The wind was hardly there, just enough to sail with but coming directly in the channel through which I needed to go…right on the nose, and short tacking in this little Polynesian style cat was not feasible. Oh, I tried because I’m stubborn like that, and each time I would end up back where I started or over in the weed banks. The stink boaters getting drunk on the beach here at Pirates Cove were, I should imagine, having a wonderful commentary amongst themselves about this primitive looking boat getting stuck in the reeds.
Perhaps I should put a fifty horse on the back and just drive out? It seems to be the trend nowadays, putting on way too much horsepower for whats really needed. An example is the pontoon boats, they have always been slow, stable, picnic style boats where you just potter along at a sedate pace, to a nice sheltered lagoon… quiet, peaceful and simply hang out. Now we’re seeing the same pontoons with a 95 Hp Yamaha hanging off each pontoon and screaming around with 30 foot rooster tails!
We’re not in Kansas anymore.
Hell, a sports fishing center console came in the other day and on the back was five…FIVE!…450Hp race prepped engines…it’s a FISHING BOAT FOR CRYING OUT LOUD!!!
Anyway, I decided to get my little groove on and go for a sail around Arnica Bay. Casey was recuperating after her hip replacement, my brain was feeling a lot like the scrambled eggs I burnt in the pan that morning and I really needed to just hurry up and slow down.
The image below is from a while ago but it illustrates the feeling very well.
So I did. I got Wilber prepped, and worked my way over to exit the channel. I cheated of course, with the wind coming directly into the channel I was having a hard time making way. A friend of mine was going out for jaunt in his Carolina skiff and seeing the love affair I was having with the reeds on the far bank he offered to tow me out through the channel and into clear water. I may rag on stink boats but I also appreciate their convenience sometimes…and this was a sometime.
He tossed me a line and, with my head hung low, I got towed into the open water of Arnica Bay.
I felt dirty.
When the boating traffic is low in these bayous and bays, the waterways become a serene, delightful piece of paradise. Closing your eyes for a while and listening, the water comes alive as it sings along the hull, bird calls drift out from the trees lining the banks, and the occasional fish slapping the surface chasing food, one could be forgiven for fantasizing about a time before the white fella came and changed everything.
Wilber has a funny way of traveling. He’s a very shallow draft boat with a slightly ve’ed keel which does not give great lateral resistance to sail with. At the bow the keel has a fine forefoot which is where the main lateral resistance is made and it does get better with load and speed, but running light like this a lot is lost to leeway. So we have three vectors to deal with, direction of wind, direction of travel and the actual angle of the boat. At times we tend to crab sideways a lot before speed picks up the hulls grip the water a little better, but even then there is always a slight sideways aspect to the boat.
It used to annoy me a great deal but now it’s just part of the adventure, kind of not being late because you’re not running on a schedule.
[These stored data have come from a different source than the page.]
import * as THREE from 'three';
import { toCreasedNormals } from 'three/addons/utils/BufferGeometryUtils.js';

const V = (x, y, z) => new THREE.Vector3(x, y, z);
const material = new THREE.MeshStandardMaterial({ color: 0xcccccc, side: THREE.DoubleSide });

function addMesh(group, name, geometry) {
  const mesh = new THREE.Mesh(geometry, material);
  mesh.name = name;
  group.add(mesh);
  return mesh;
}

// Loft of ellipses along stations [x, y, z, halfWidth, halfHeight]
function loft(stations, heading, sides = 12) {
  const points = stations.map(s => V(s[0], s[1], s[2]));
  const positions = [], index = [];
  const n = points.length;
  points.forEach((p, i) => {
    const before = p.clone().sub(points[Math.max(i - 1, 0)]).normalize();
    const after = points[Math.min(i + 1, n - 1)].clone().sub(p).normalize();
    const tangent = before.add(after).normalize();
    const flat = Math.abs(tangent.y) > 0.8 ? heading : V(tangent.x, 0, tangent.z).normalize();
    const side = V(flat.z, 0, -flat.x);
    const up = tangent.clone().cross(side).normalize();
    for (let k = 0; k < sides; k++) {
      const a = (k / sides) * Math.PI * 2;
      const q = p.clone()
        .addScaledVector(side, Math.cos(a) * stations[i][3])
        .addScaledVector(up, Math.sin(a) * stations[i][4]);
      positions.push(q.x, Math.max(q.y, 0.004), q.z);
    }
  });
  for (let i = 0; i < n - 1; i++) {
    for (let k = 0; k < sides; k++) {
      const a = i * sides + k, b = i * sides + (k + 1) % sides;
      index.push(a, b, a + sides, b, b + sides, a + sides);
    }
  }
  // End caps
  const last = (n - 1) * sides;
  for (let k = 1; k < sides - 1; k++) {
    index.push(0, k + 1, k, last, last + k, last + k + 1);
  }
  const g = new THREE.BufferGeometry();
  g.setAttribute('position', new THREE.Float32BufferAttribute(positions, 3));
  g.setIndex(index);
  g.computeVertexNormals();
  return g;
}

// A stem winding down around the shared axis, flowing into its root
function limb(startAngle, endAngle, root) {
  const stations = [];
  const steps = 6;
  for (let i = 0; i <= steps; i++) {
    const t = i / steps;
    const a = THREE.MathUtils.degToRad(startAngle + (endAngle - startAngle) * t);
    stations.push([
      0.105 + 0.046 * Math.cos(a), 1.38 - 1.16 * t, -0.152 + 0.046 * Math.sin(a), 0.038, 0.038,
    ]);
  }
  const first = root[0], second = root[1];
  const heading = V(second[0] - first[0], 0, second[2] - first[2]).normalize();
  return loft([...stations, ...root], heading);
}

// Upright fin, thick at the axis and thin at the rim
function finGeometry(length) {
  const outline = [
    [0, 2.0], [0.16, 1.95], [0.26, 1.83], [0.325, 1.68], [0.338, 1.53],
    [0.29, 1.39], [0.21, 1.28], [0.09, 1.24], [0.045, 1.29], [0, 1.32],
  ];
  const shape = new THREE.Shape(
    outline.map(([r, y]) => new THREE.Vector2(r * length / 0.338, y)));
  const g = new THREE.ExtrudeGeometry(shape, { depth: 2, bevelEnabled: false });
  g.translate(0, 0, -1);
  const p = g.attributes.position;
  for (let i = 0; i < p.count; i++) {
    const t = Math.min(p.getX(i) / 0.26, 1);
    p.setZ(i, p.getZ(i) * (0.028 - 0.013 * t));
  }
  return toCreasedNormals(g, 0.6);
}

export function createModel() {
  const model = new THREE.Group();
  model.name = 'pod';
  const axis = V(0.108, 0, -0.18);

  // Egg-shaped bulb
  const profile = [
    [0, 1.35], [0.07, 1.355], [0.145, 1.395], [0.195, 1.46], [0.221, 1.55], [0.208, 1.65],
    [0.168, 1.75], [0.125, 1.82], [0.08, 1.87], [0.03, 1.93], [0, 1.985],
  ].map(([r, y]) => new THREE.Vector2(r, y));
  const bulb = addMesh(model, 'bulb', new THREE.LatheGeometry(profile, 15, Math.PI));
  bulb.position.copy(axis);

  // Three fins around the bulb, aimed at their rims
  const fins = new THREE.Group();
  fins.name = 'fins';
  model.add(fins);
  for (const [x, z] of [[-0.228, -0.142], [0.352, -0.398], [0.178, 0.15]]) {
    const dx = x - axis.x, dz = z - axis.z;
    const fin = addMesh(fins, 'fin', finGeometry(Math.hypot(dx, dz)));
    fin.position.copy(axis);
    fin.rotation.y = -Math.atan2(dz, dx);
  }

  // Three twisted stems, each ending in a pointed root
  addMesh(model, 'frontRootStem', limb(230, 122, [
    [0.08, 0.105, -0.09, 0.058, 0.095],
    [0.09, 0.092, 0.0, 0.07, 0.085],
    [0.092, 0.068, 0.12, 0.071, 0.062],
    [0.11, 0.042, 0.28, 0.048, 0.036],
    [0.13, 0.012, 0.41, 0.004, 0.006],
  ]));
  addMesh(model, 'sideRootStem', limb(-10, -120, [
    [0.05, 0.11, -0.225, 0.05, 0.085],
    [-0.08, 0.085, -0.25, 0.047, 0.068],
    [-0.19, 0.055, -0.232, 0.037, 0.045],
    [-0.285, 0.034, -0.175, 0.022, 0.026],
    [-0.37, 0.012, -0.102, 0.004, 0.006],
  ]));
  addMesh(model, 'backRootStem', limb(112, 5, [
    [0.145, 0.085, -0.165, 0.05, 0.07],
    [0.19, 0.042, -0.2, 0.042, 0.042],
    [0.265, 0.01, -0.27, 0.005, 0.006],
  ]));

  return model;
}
Dolphins often glide up to the silent hulls and hang out for while, sometimes even cruising just out of arms reach and between the hulls as they watch this funny little craft scooting along. I once had a baby dolphin come in with its mum, it was only about a meter long (that’s about three feet), it was kind of like an aquatic puppy the way it cavorted around its mum and Wilber’s hulls. These very special moments make me smile. You see, of the tens of millions of people that live along the U.S. coastline, I’m probably the only one, that at that very moment, was being trusted by a dolphin mummy in allowing her little baby to be this close to and playing around a human.
During the summer weekends, power boats scream around the place full throttle, big engines, loud music. The cacophony going on under the surface must be insane. I can only imagine what the Mum is saying to junior when its quiet like this, “See darling , this is what the world used to be like before those big noisy things started coming around, and this little boat here was all we knew. Treasure these moments little one, for you know that creature sitting up there on this boat surely is”.
The slight breeze was enough to send me sailing a couple of miles along the shoreline and forget a little of the turmoil that has been surrounding Casey and I since she smashed her hip in Costa Rica. It was a healing balm for the soul and a reminder of what the world should be like, and will be again after Casey recovers. Sometimes the road ahead seems long, tough and very daunting, but keeping an eye on our dreams and being able to touch a little of that dreams reality can help to smooth out the image of that road, and make it a little less daunting.
Your article reminded me of my first boat. My father bought me that old Hell’s Bay boat. I don’t have my father with me anymore, but this boat still has a part of my heart. Thank you for bringing these memories and emotions back to me.
Thanks for the nice note. It has a special vibe that takes me straight to the beach. I also hope that Casey is doing well now.